(Stored items)
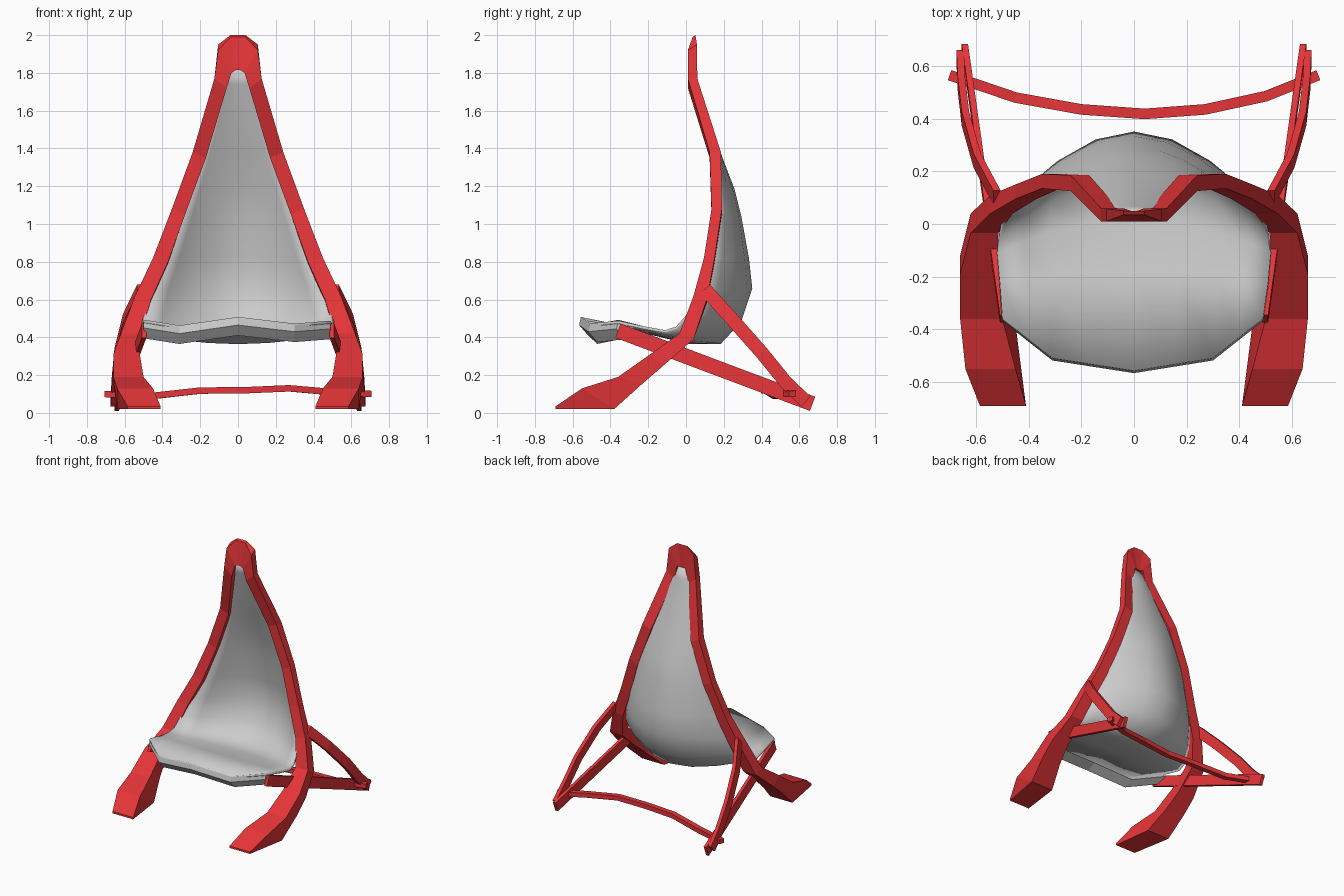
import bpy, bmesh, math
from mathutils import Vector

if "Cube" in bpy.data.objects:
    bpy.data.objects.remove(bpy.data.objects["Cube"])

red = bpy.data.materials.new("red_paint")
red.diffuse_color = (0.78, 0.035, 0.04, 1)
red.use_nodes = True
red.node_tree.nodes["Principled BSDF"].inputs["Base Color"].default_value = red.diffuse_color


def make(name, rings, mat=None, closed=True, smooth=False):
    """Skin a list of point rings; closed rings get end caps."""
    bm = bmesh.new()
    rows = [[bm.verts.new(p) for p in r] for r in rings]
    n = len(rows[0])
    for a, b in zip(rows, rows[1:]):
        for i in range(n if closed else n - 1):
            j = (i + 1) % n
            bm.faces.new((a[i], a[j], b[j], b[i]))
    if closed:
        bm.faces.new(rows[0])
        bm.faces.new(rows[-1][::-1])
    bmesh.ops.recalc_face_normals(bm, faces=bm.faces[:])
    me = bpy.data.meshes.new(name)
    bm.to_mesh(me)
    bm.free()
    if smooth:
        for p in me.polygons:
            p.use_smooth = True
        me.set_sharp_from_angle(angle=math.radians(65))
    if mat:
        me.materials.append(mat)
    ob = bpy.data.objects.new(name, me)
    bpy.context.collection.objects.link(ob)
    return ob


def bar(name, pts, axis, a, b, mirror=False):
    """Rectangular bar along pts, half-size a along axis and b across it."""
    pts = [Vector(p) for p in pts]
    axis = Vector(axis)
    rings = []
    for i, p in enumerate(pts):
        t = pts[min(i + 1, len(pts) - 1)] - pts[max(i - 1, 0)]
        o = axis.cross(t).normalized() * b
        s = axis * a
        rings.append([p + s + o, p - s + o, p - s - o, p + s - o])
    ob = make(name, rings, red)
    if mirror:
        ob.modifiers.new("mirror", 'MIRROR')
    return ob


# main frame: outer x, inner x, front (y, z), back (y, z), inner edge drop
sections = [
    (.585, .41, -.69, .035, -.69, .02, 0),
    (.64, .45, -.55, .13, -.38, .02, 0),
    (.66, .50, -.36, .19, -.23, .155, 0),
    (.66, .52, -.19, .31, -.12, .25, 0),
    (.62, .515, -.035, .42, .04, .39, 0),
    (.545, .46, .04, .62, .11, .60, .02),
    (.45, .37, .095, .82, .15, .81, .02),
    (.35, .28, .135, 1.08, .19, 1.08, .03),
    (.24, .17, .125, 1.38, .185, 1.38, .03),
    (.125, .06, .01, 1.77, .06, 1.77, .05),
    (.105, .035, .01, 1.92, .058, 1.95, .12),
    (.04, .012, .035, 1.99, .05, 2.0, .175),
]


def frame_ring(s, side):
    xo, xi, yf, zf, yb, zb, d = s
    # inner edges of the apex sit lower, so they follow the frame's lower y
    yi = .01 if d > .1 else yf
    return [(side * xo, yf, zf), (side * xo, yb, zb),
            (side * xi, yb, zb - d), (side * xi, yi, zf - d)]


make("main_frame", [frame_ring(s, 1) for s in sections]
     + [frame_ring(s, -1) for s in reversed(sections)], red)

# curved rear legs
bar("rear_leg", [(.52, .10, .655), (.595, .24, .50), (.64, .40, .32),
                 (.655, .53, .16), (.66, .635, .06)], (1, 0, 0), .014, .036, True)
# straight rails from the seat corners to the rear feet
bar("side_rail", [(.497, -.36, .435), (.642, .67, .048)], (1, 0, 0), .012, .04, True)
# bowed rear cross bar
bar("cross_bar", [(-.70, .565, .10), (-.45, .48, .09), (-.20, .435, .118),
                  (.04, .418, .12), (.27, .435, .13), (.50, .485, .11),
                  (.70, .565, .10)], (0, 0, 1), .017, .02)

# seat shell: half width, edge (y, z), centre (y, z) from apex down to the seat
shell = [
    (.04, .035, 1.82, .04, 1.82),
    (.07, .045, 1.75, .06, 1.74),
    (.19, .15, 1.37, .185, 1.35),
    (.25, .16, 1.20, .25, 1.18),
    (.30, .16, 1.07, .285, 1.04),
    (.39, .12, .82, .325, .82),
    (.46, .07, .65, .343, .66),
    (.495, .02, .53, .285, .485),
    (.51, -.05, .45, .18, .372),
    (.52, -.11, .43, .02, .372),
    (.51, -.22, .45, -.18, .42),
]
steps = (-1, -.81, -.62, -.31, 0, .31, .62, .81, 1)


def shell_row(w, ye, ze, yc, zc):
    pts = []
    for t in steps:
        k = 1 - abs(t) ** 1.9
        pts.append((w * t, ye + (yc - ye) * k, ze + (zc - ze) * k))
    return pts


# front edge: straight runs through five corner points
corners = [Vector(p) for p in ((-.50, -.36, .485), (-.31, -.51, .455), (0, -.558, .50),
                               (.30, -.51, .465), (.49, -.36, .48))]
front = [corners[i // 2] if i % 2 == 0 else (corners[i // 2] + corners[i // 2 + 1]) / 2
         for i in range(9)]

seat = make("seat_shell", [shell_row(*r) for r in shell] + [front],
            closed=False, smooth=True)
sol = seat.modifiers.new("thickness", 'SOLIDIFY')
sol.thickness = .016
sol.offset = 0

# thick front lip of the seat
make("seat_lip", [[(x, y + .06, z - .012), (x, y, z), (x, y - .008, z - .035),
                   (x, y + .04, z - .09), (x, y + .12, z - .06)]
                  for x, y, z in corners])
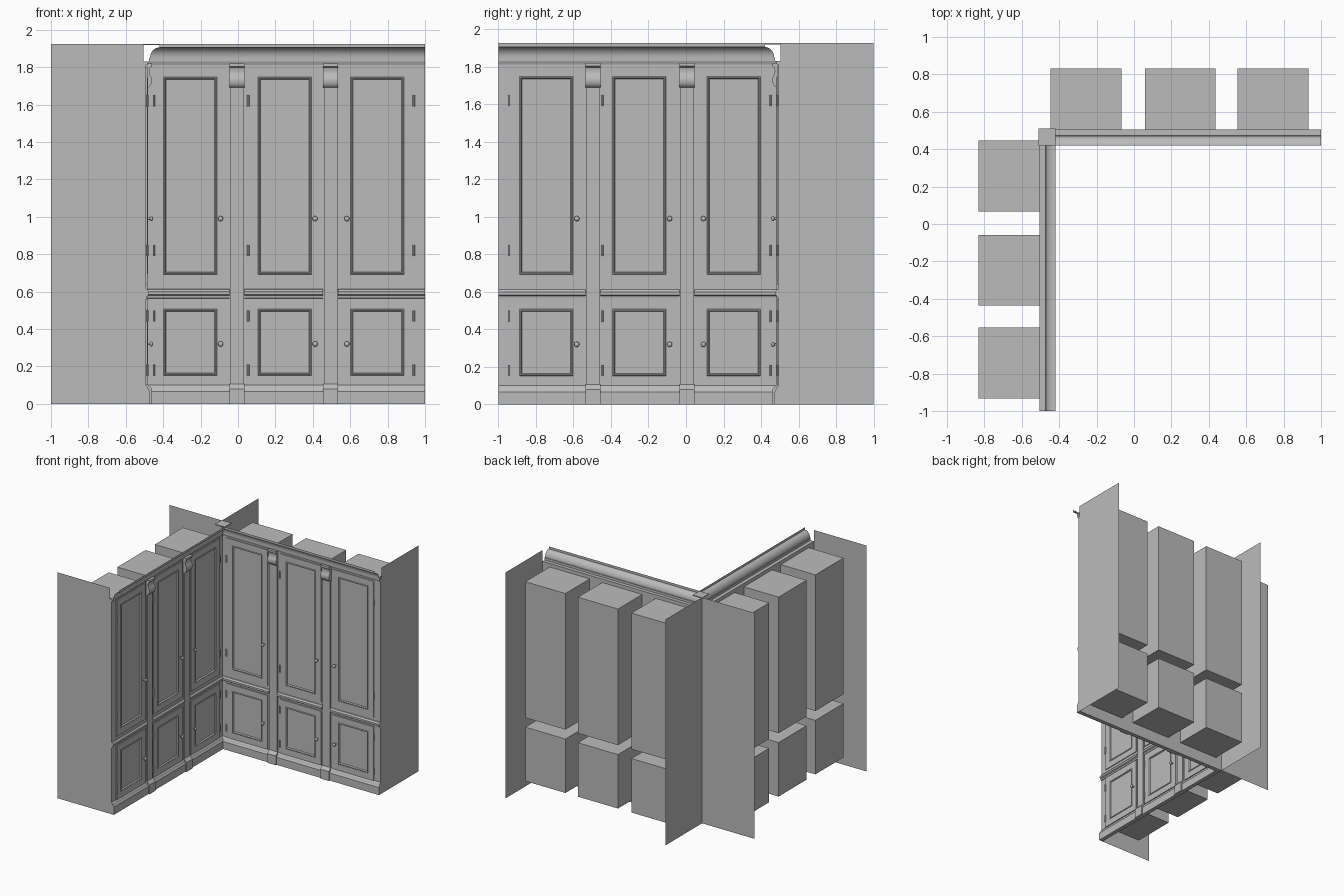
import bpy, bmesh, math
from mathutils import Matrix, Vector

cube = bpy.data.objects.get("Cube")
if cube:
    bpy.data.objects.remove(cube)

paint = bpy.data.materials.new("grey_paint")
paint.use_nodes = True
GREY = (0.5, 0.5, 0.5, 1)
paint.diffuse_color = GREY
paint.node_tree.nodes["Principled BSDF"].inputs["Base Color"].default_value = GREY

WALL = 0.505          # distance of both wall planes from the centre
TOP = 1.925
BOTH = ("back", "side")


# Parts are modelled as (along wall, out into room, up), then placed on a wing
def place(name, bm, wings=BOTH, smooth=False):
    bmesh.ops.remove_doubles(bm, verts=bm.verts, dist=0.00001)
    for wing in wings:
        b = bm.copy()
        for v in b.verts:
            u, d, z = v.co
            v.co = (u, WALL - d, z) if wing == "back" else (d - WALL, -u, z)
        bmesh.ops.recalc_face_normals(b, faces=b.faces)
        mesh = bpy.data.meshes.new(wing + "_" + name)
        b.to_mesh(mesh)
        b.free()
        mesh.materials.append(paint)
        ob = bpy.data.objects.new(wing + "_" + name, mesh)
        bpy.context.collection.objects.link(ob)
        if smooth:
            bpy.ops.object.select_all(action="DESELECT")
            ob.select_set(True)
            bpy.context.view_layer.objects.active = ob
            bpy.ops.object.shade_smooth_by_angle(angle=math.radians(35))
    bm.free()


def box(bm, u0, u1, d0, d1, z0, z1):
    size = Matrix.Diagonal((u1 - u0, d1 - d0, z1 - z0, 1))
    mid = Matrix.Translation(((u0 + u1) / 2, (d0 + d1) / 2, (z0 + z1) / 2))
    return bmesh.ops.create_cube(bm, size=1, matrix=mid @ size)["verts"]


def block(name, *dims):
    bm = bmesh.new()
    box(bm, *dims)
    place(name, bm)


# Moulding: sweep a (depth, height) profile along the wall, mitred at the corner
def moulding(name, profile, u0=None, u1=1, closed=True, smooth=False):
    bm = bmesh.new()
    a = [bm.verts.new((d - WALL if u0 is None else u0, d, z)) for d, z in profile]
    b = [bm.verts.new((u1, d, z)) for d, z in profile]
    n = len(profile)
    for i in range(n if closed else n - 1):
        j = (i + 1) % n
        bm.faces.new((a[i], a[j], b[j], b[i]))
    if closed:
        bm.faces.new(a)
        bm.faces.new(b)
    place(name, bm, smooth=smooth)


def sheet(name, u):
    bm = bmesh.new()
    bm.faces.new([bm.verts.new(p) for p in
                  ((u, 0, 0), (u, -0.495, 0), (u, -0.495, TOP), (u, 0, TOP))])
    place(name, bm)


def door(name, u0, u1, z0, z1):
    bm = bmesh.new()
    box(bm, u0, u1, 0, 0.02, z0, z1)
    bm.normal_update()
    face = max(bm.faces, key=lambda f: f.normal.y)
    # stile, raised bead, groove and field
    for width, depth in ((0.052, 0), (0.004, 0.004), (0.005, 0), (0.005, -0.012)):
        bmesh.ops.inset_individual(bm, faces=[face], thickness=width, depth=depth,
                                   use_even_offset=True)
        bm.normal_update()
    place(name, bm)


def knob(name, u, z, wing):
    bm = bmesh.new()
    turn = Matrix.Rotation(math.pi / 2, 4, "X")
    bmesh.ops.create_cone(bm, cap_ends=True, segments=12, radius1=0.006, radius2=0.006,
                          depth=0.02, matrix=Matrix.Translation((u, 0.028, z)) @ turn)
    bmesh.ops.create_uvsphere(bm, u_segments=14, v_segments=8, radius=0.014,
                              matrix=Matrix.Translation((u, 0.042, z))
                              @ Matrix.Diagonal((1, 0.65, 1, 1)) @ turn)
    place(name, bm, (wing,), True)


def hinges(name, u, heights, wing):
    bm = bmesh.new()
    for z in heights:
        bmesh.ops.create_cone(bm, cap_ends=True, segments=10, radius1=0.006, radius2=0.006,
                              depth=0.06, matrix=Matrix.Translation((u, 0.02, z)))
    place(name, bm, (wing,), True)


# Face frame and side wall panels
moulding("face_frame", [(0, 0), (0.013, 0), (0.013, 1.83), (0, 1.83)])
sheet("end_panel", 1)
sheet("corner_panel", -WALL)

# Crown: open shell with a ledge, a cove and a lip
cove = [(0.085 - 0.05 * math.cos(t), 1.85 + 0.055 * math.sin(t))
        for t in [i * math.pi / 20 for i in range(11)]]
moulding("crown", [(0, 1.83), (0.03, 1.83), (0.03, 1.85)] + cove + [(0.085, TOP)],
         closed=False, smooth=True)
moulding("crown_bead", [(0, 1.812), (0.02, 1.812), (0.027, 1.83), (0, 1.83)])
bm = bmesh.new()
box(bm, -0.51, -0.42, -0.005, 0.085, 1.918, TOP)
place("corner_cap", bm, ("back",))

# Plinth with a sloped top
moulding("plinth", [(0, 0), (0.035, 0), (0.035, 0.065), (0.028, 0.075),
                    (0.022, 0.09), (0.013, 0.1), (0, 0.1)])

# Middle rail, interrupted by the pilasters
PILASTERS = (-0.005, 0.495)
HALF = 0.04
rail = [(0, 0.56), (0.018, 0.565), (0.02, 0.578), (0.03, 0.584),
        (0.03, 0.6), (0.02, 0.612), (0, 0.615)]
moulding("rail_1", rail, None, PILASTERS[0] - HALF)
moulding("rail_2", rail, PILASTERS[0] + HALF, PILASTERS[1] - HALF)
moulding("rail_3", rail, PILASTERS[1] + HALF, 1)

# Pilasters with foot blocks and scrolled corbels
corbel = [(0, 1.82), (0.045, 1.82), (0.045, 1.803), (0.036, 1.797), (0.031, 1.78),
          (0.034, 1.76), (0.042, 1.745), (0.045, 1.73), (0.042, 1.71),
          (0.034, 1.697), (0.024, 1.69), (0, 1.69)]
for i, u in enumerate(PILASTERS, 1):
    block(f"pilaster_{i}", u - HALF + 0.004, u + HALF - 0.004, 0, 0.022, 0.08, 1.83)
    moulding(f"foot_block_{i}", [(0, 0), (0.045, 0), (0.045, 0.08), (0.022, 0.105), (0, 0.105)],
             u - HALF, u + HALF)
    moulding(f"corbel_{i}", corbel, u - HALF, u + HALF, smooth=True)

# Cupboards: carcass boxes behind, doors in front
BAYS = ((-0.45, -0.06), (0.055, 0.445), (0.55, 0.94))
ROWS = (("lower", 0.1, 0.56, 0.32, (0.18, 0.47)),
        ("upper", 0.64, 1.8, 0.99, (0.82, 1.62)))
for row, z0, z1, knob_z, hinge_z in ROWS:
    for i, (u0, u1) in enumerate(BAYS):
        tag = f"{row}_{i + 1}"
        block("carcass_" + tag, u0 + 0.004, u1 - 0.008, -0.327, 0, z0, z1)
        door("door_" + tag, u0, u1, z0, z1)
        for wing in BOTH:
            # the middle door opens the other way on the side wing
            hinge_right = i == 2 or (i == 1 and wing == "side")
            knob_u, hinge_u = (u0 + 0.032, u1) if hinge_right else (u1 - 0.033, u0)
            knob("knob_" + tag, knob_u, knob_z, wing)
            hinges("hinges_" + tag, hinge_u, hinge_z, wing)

**TASK INSTRUCTIONS**. Across the entries, how many lines include the string "data"? The answer should be only a number.

**ANSWER SPACE**. 10